Produce, expand, and rearrange complete simple and compound sentences
Third Grade: CCSS.ELA-LITERACY.L.3.1.I
Produce simple, compound, and complex sentences.
I spent a good portion of the beginning of the school year focusing on teaching the kids how to write simple complete sentences that have a subject, predicate, capital, and period (if you’re in need of some ideas for engaging lessons and activities to teach this, check this out). After setting that foundation, it was time to move on to writing BETTER sentences.
I wanted my students to understand that a compound sentence is two short, simple sentences that are linked together by a comma and a conjunction (most commonly: and, but, or, so). I even went a little old school and showed them the “Conjunction Junction, What’s Your Function?” song from School House Rock. If watching that as a kid still helped me remember what a conjunction is over 25 years later, there’s definitely something to be said for those catchy songs!

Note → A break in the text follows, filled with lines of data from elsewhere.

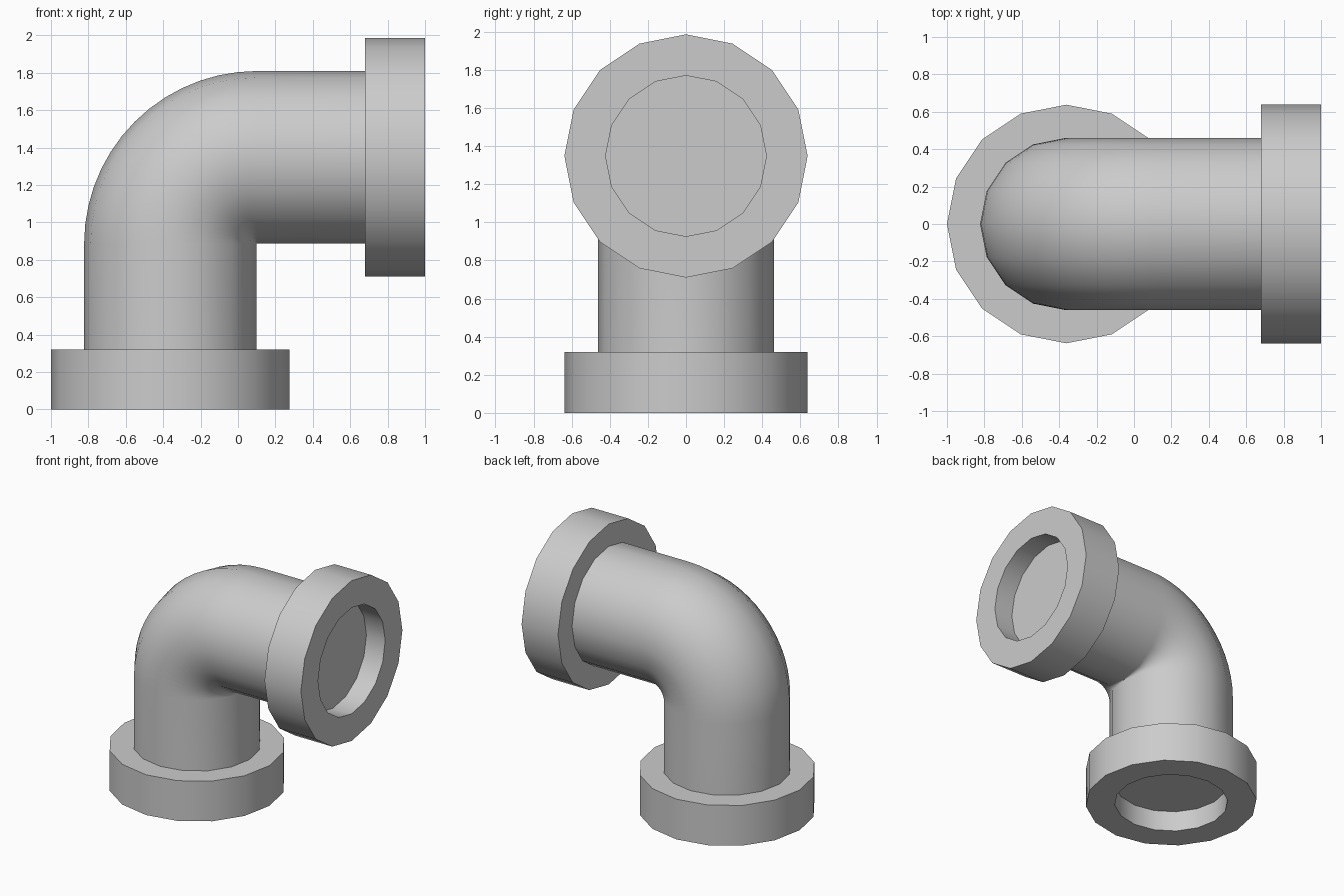
import bpy, bmesh
from math import sin, cos, pi
from mathutils import Vector, Matrix

if "Cube" in bpy.data.objects:
    bpy.data.objects.remove(bpy.data.objects["Cube"])

SIDES = 16
PIPE_R, COLLAR_R, BORE_R = 0.461, 0.638, 0.422
COLLAR_H, BORE_DEPTH = 0.32, 0.165
AXIS_X, AXIS_Z = -0.362, 1.348      # centre lines of the two legs
BEND_R = 0.464                      # centre-line radius of the bend
BEND_STEPS = 14


def loft(name, rings, cap_start=False):
    """Skin a list of vertex rings with quads."""
    bm = bmesh.new()
    loops = [[bm.verts.new(p) for p in ring] for ring in rings]
    for a, b in zip(loops, loops[1:]):
        for i in range(SIDES):
            j = (i + 1) % SIDES
            bm.faces.new((a[i], a[j], b[j], b[i]))
    if cap_start:
        bm.faces.new(loops[0][::-1])
    mesh = bpy.data.meshes.new(name)
    bm.to_mesh(mesh)
    bm.free()
    obj = bpy.data.objects.new(name, mesh)
    bpy.context.collection.objects.link(obj)
    bpy.ops.object.select_all(action='DESELECT')
    obj.select_set(True)
    bpy.context.view_layer.objects.active = obj
    bpy.ops.object.shade_smooth_by_angle(angle=pi / 6)
    return obj


def ring(centre, u, v, r):
    return [centre + r * (cos(2 * pi * k / SIDES) * u + sin(2 * pi * k / SIDES) * v)
            for k in range(SIDES)]


X, Y, Z = Vector((1, 0, 0)), Vector((0, 1, 0)), Vector((0, 0, 1))

# Collars: recessed mouth, thick rim, shoulder running in to the pipe
profile = [(BORE_R, BORE_DEPTH), (BORE_R, 0), (COLLAR_R, 0),
           (COLLAR_R, COLLAR_H), (PIPE_R, COLLAR_H)]


def collar(name, origin, axis, u):
    v = axis.cross(u)
    loft(name, [ring(origin + axis * h, u, v, r) for r, h in profile], True)


collar("bottom_collar", Vector((AXIS_X, 0, 0)), Z, X)
collar("side_collar", Vector((1, 0, AXIS_Z)), -X, Z)

# Elbow pipe: upright leg, quarter bend, horizontal leg
pivot = Vector((AXIS_X + BEND_R, 0, AXIS_Z - BEND_R))
rings = [ring(Vector((AXIS_X, 0, COLLAR_H)), X, Y, PIPE_R)]
for s in range(BEND_STEPS + 1):
    a = pi / 2 * s / BEND_STEPS
    inward = Vector((cos(a), 0, -sin(a)))
    rings.append(ring(pivot - inward * BEND_R, inward, Y, PIPE_R))
rings.append(ring(Vector((1 - COLLAR_H, 0, AXIS_Z)), -Z, Y, PIPE_R))
loft("elbow_pipe", rings)
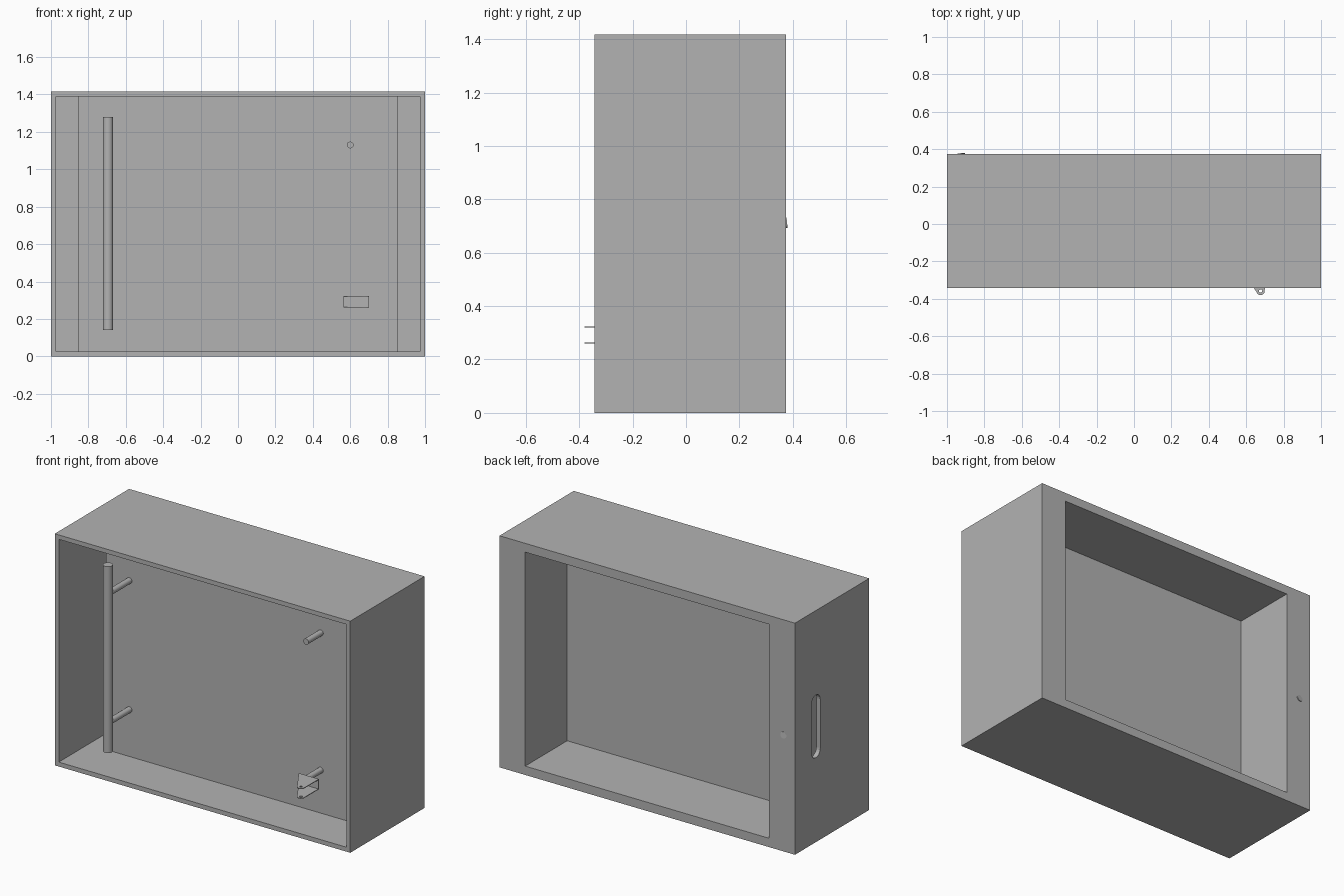
import bpy, bmesh, math
from mathutils import Matrix, Vector

cube = bpy.data.objects.get("Cube")
if cube:
    bpy.data.objects.remove(cube, do_unlink=True)

grey = bpy.data.materials.new("plain grey")
grey.use_nodes = True
colour = (0.45, 0.45, 0.45, 1)
grey.diffuse_color = colour
grey.node_tree.nodes["Principled BSDF"].inputs["Base Color"].default_value = colour

# Overall sizes
W, H, T = 1.0, 1.417, 0.027
FRONT, BACK, PANEL = -0.343, 0.375, -0.058
CHANNEL = 0.853
MID = H / 2


def finish(name, bm):
    bmesh.ops.recalc_face_normals(bm, faces=bm.faces)
    mesh = bpy.data.meshes.new(name)
    bm.to_mesh(mesh)
    bm.free()
    mesh.materials.append(grey)
    ob = bpy.data.objects.new(name, mesh)
    bpy.context.collection.objects.link(ob)
    return ob


def prism(name, points, lo, hi, axis="Z"):
    """Extrude a flat outline from lo to hi along Z (x,y points) or X (y,z points)."""
    place = (lambda a, b, c: (a, b, c)) if axis == "Z" else (lambda a, b, c: (c, a, b))
    bm = bmesh.new()
    face = bm.faces.new([bm.verts.new(place(a, b, lo)) for a, b in points])
    top = bmesh.ops.extrude_face_region(bm, geom=[face])["geom"]
    step = Vector(place(0, 0, hi - lo))
    bmesh.ops.translate(bm, vec=step, verts=[v for v in top if isinstance(v, bmesh.types.BMVert)])
    return finish(name, bm)


def rod(name, start, end, radius, sides=24):
    start, end = Vector(start), Vector(end)
    line = end - start
    bm = bmesh.new()
    turn = line.to_track_quat("Z", "Y").to_matrix().to_4x4()
    bmesh.ops.create_cone(bm, cap_ends=True, segments=sides, radius1=radius, radius2=radius,
                          depth=line.length, matrix=Matrix.Translation((start + end) / 2) @ turn)
    ob = finish(name, bm)
    activate(ob)
    bpy.ops.object.shade_smooth_by_angle(angle=math.radians(35))
    return ob


def activate(ob):
    bpy.ops.object.select_all(action="DESELECT")
    ob.select_set(True)
    bpy.context.view_layer.objects.active = ob


def cut(ob, cutter):
    mod = ob.modifiers.new("cut", "BOOLEAN")
    mod.operation, mod.solver, mod.object = "DIFFERENCE", "EXACT", cutter
    activate(ob)
    bpy.ops.object.modifier_apply(modifier=mod.name)
    bpy.data.objects.remove(cutter, do_unlink=True)


def rectangle(x, y0, y1):
    return [(-x, y0), (x, y0), (x, y1), (-x, y1)]


def arc(cx, cy, r, a0, a1, steps=10):
    angles = [math.radians(a0 + (a1 - a0) * i / steps) for i in range(steps + 1)]
    return [(cx + r * math.cos(a), cy + r * math.sin(a)) for a in angles]


# Case: front recess with a deep channel at each side, and a recess behind the panel
case = prism("case", rectangle(W, FRONT, BACK), 0, H)
inner = W - T
half = [(inner, FRONT - 0.1), (inner, BACK - T), (CHANNEL, BACK - T), (CHANNEL, PANEL)]
front_outline = half + [(-x, y) for x, y in reversed(half)]
cut(case, prism("front_cutter", front_outline, T, H - T))
cut(case, prism("back_cutter", rectangle(CHANNEL - T, PANEL + T, BACK + 0.1), 2 * T, H - 2 * T))

# Slot through the right side wall
r, reach = 0.042, 0.15
slot = arc(0.172, MID + reach, r, 0, 180) + arc(0.172, MID - reach, r, 180, 360)
cut(case, prism("slot_cutter", slot, -W - 0.05, -W + 0.06, "X"))

# Pull handle on two pegs
rod("handle_bar", (-0.695, -0.265, 0.14), (-0.695, -0.265, 1.28), 0.028, 32)
for label, side in (("lower", -1), ("upper", 1)):
    z = MID + side * 0.395
    rod(label + "_handle_peg", (-0.695, -0.265, z), (-0.695, PANEL + 0.005, z), 0.018)

# Pegs on the left of the panel
rod("upper_peg", (0.6, -0.2, 1.13), (0.6, PANEL + 0.005, 1.13), 0.018)
rod("lower_peg", (0.6, -0.218, 0.29), (0.6, PANEL + 0.005, 0.29), 0.018)

# Thin latch bracket: two pointed plates joined by a web
tip = (0.677, -0.358)
outline = [(0.7, -0.22), (0.565, -0.22)] + arc(*tip, 0.022, 215, 360)
for label, z in (("lower", 0.26), ("upper", 0.319)):
    plate = prism(label + "_latch_plate", outline, z, z + 0.004)
    cut(plate, rod("hole_cutter", (*tip, z - 0.05), (*tip, z + 0.05), 0.009, 16))
prism("latch_web", [(0.565, -0.222), (0.7, -0.222), (0.7, -0.218), (0.565, -0.218)], 0.26, 0.323)

# Small tilted stud on the back flange
rod("back_stud", (-0.921, 0.355, 0.71), (-0.923, 0.377, 0.712), 0.02)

Since this is a skill I was teaching during the winter, I also created an anchor chart themed for this time of year:
Full disclosure: I am NOT an artist or a hand lettering master. I created this visual on the computer with clipart and text, and then projected it onto my white board. I centered chart paper with the image, and traced it. One of those easy ways to cheat for those of us who are challenged in the drawing department! I have included the template I used with the rest of my compound sentences resource, in case you’re interested in doing the same.
If you are shorter on time, here are some easy alternatives for how you could use this template:
-Get it enlarged to poster size at a print shop
-Just display it during your compound sentences lessons on your projector and call it a day!
-Print it on regular copy paper and display it under a document camera during your lessons
As I introduced this anchor chart to the kids, we practiced writing short, simple sentences underneath the stick arms of the snowman. We would read each sentence, and try “sticking them together” with each one of the different conjunctions in the middle. The kids would vote on which one sounded the best and made the most sense, and we’d circle that conjunction on the middle of the snowman. Then, they used their white boards to write down the new compound sentence we had created together.
After practicing, the kids were excited to get to make their own snowman craft that looked like the one on the poster. Here was my sample:
Each student was given two simple sentences on stick arms (I also have a template with blank stick arms if you would rather have your students come up with their own simple sentences to write). The kids then combined those to create their own compound sentence. They circled the conjunction that made the most sense to join the two sentences together, and wrote their new sentence on the bottom part of the snowman.
This same snowman template can also double as a literacy center. Simply print, cut, and laminate, and students can try putting different combinations of stick arms on the snowman to create new compound sentences. They can either write on/wipe off the sentences they create with white board marker on the bottom part of the snowman, or they can write them down on answer recording sheets (shown in the last picture of this post).
For additional practice, my class also did a Write the Room activity. I taped winter-themed cards similar to these ones all around the classroom:
The kids put an answer recording sheet on their clipboards (this is the same sheet that could also be used for the snowman literacy center described earlier), and took it with them around the room as they searched for the cards. When they found a card, they read the 2 sentences on it and combined them to create a new compound sentence.
They wrote it down in the box with the corresponding number on the card:
These cards could also be used for a Scoot activity (have kids rotate to each numbered card when you say, “Scoot”) or as a traditional literacy center where students work independently at their seats. The cards and answer sheets can be found right here in my shop or on TPT, and they are included with the anchor chart template and snowman craft/literacy center that I shared above.
Want grammar ideas for other seasons throughout the whole school year, or more ideas for winter-themed centers? You might like reading these other blog posts!
Since doing these activities for compound sentences, I’ve had a few instances where students show me pages from books they’re reading, saying, “Look, Mrs. Olsen, I found a compound sentence!” I’ve also been pleased to see the kids attempting more compound sentences in their own writing (which in my opinion, is the ultimate goal in all of this)! This brings me to end with a compound sentence of my own:
Take the time this winter to teach compound sentences in a fun way, SO students can be on their way to becoming better writers!